In the records below, find the line with "bpy.context.collection.objects.link(ob)" and the line with "last = len(rings)". Print both exactly, along with every line between them, and no other line.

= Beginning of Section =

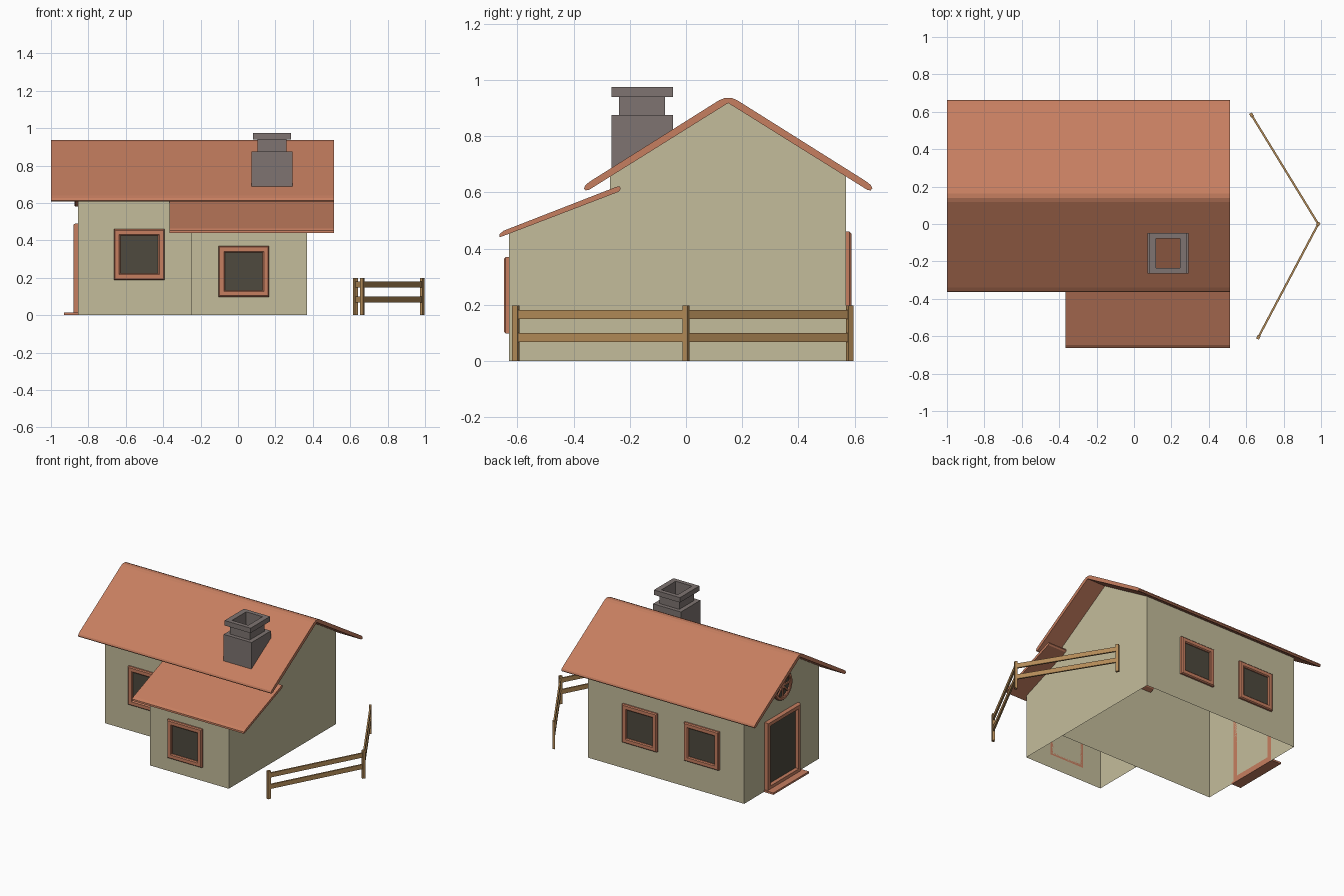
import bpy, bmesh, math
from mathutils import Vector, Matrix

if "Cube" in bpy.data.objects:
    bpy.data.objects.remove(bpy.data.objects["Cube"])


def srgb(h):
    c = [int(h[i:i + 2], 16) / 255 for i in (0, 2, 4)]
    return [x / 12.92 if x < 0.04045 else ((x + 0.055) / 1.055) ** 2.4 for x in c] + [1]


def material(name, h):
    m = bpy.data.materials.new(name)
    m.diffuse_color = srgb(h)
    m.use_nodes = True
    m.node_tree.nodes["Principled BSDF"].inputs["Base Color"].default_value = m.diffuse_color
    return m


WALL = material("cream_plaster", "C4BC9B")
CLAY = material("terracotta", "C67E60")
DARK = material("dark_pane", "4E4A3E")
STONE = material("chimney_grey", "7E7471")
WOOD = material("fence_wood", "B38B58")


def make(name, verts, faces, mat, matrix=None, fix=True):
    bm = bmesh.new()
    vs = [bm.verts.new(v) for v in verts]
    for f in faces:
        bm.faces.new([vs[i] for i in f])
    if fix:
        bmesh.ops.recalc_face_normals(bm, faces=bm.faces[:])
    me = bpy.data.meshes.new(name)
    bm.to_mesh(me)
    bm.free()
    me.materials.append(mat)
    ob = bpy.data.objects.new(name, me)
    bpy.context.collection.objects.link(ob)
    if matrix:
        ob.matrix_world = matrix
    return ob


def loft(name, rings, mat, matrix=None, close=False):
    n, verts = len(rings[0]), [p for r in rings for p in r]
    last = len(rings) if close else len(rings) - 1
    faces = []
    for k in range(last):
        a, b = k * n, (k + 1) % len(rings) * n
        faces += [(a + i, a + (i + 1) % n, b + (i + 1) % n, b + i) for i in range(n)]
    return make(name, verts, faces, mat, matrix)


def prism(name, profile, x0, x1, mat):
    # (y, z) outline extruded along x
    n = len(profile)
    verts = [(x, y, z) for x in (x0, x1) for y, z in profile]
    faces = [(i, (i + 1) % n, n + (i + 1) % n, n + i) for i in range(n)]
    faces += [tuple(range(n)), tuple(range(n, 2 * n))]
    return make(name, verts, faces, mat)


def box(name, size, mat, matrix):
    x, y, z = (s / 2 for s in size)
    rings = [[(-x, -y, h), (x, -y, h), (x, y, h), (-x, y, h)] for h in (-z, z)]
    verts = rings[0] + rings[1]
    faces = [(0, 1, 2, 3), (4, 5, 6, 7)] + [(i, (i + 1) % 4, 4 + (i + 1) % 4, 4 + i) for i in range(4)]
    return make(name, verts, faces, mat, matrix)


XL, XR, XE = -0.855, 0.369, -0.248        # house left, right, annexe left
YF, YB, YE, RIDGE = -0.27, 0.57, -0.63, 0.15

# Main walls: open shell with no floor and no ceiling
prof = [(YF, 0), (YF, 0.66), (RIDGE, 0.925), (YB, 0.66), (YB, 0)]
make("main_walls", [(x, y, z) for x in (XL, XR) for y, z in prof],
     [(0, 1, 2, 3, 4), (5, 6, 7, 8, 9), (0, 1, 6, 5), (3, 4, 9, 8)], WALL)
# Annexe walls
prof = [(YF, 0), (YF, 0.60), (YE, 0.461), (YE, 0)]
make("annexe_walls", [(x, y, z) for x in (XE, XR) for y, z in prof],
     [(0, 1, 2, 3), (4, 5, 6, 7), (2, 3, 7, 6)], WALL)

# Main roof: bent slab with rounded ridge and eaves
half = [(0.012, 0.936), (0.032, 0.928), (0.49, 0.640), (0.508, 0.626),
        (0.513, 0.614), (0.507, 0.607), (0.495, 0.609)]
outline = [(RIDGE + d, z) for d, z in half] + [(RIDGE, 0.918)] + [(RIDGE - d, z) for d, z in reversed(half)]
prism("main_roof", outline, -1.0, 0.513, CLAY)
# Annexe roof
prism("annexe_roof", [(-0.655, 0.443), (-0.664, 0.440), (-0.663, 0.452), (-0.648, 0.464),
                      (-0.25, 0.619), (-0.236, 0.622), (-0.232, 0.612), (-0.24, 0.602)],
      -0.365, 0.513, CLAY)

# Chimney: hollow square stack
steps = [(0.109, 0.109, 0.66), (0.109, 0.109, 0.875), (0.078, 0.082, 0.875), (0.078, 0.082, 0.94),
         (0.102, 0.109, 0.94), (0.102, 0.109, 0.975), (0.064, 0.079, 0.975), (0.064, 0.079, 0.66)]
loft("chimney", [[(sx * a, sy * b, z) for sx, sy in ((-1, -1), (1, -1), (1, 1), (-1, 1))]
                 for a, b, z in steps], STONE, Matrix.Translation((0.182, -0.156, 0)), True)


def opening(name, loc, angle, w, h, t=0.035, depth=0.018):
    # rounded frame around a dark pane, facing local -y
    mx = Matrix.Translation(loc) @ Matrix.Rotation(angle, 4, 'Z')

    def rect(inset, d):
        a, b = w / 2 - inset, h / 2 - inset
        return [(-a, -d, -b), (a, -d, -b), (a, -d, b), (-a, -d, b)]
    path = [(0, 0), (0, depth * 0.65), (0.006, depth), (t - 0.006, depth), (t, depth * 0.65), (t, 0)]
    loft(name + "_frame", [rect(*p) for p in path], CLAY, mx, True)
    make(name + "_pane", rect(t - 0.002, 0.005), [(0, 1, 2, 3)], DARK, mx, False)


# Windows and door
S = 0.272
opening("front_window", (-0.528, YF, 0.324), 0, S, S)
opening("annexe_window", (0.031, YE, 0.234), 0, S, S)
opening("back_window_left", (-0.528, YB, 0.324), math.pi, S, S)
opening("back_window_right", (-0.043, YB, 0.324), math.pi, S, S)
opening("door", (XL, 0.155, 0.247), -math.pi / 2, 0.375, 0.485, 0.036, 0.025)
box("door_step", (0.075, 0.40, 0.013), CLAY, Matrix.Translation((-0.8925, 0.15, 0.0065)))

# Round gable window with spokes
gable = Matrix.Translation((XL, RIDGE, 0.68)) @ Matrix.Rotation(-math.pi / 2, 4, 'Z')


def circle(r, d, n=24):
    return [(r * math.cos(2 * math.pi * i / n), -d, r * math.sin(2 * math.pi * i / n)) for i in range(n)]


loft("round_window_frame", [circle(*p) for p in
     ((0.1, 0), (0.1, 0.013), (0.095, 0.018), (0.08, 0.018), (0.076, 0.013), (0.076, 0))], CLAY, gable, True)
make("round_window_pane", circle(0.078, 0.005), [tuple(range(24))], DARK, gable, False)
for i in range(4):
    box(f"round_window_bar_{i + 1}", (0.156, 0.008, 0.012), CLAY,
        gable @ Matrix.Rotation(i * math.pi / 4, 4, 'Y') @ Matrix.Translation((0, -0.009, 0)))

# Fence: three posts and two pairs of rails
posts = [Vector((0.665, -0.605, 0)), Vector((0.985, 0, 0)), Vector((0.628, 0.583, 0))]
for i, p in enumerate(posts):
    a, b = posts[max(i - 1, 0)], posts[max(i, 1)]
    turn = Matrix.Rotation(math.atan2(b.y - a.y, b.x - a.x), 4, 'Z')
    box(f"fence_post_{i + 1}", (0.021, 0.017, 0.198), WOOD, Matrix.Translation(p + Vector((0, 0, 0.099))) @ turn)
    if i:
        for z in (0.084, 0.165):
            box(f"fence_rail_{i}_{z}", ((b - a).length, 0.011, 0.032), WOOD,
                Matrix.Translation((a + b) / 2 + Vector((0, 0, z))) @ turn)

= End of Section =

◆ TASK SOLUTION
    bpy.context.collection.objects.link(ob)
    if matrix:
        ob.matrix_world = matrix
    return ob


def loft(name, rings, mat, matrix=None, close=False):
    n, verts = len(rings[0]), [p for r in rings for p in r]
    last = len(rings) if close else len(rings) - 1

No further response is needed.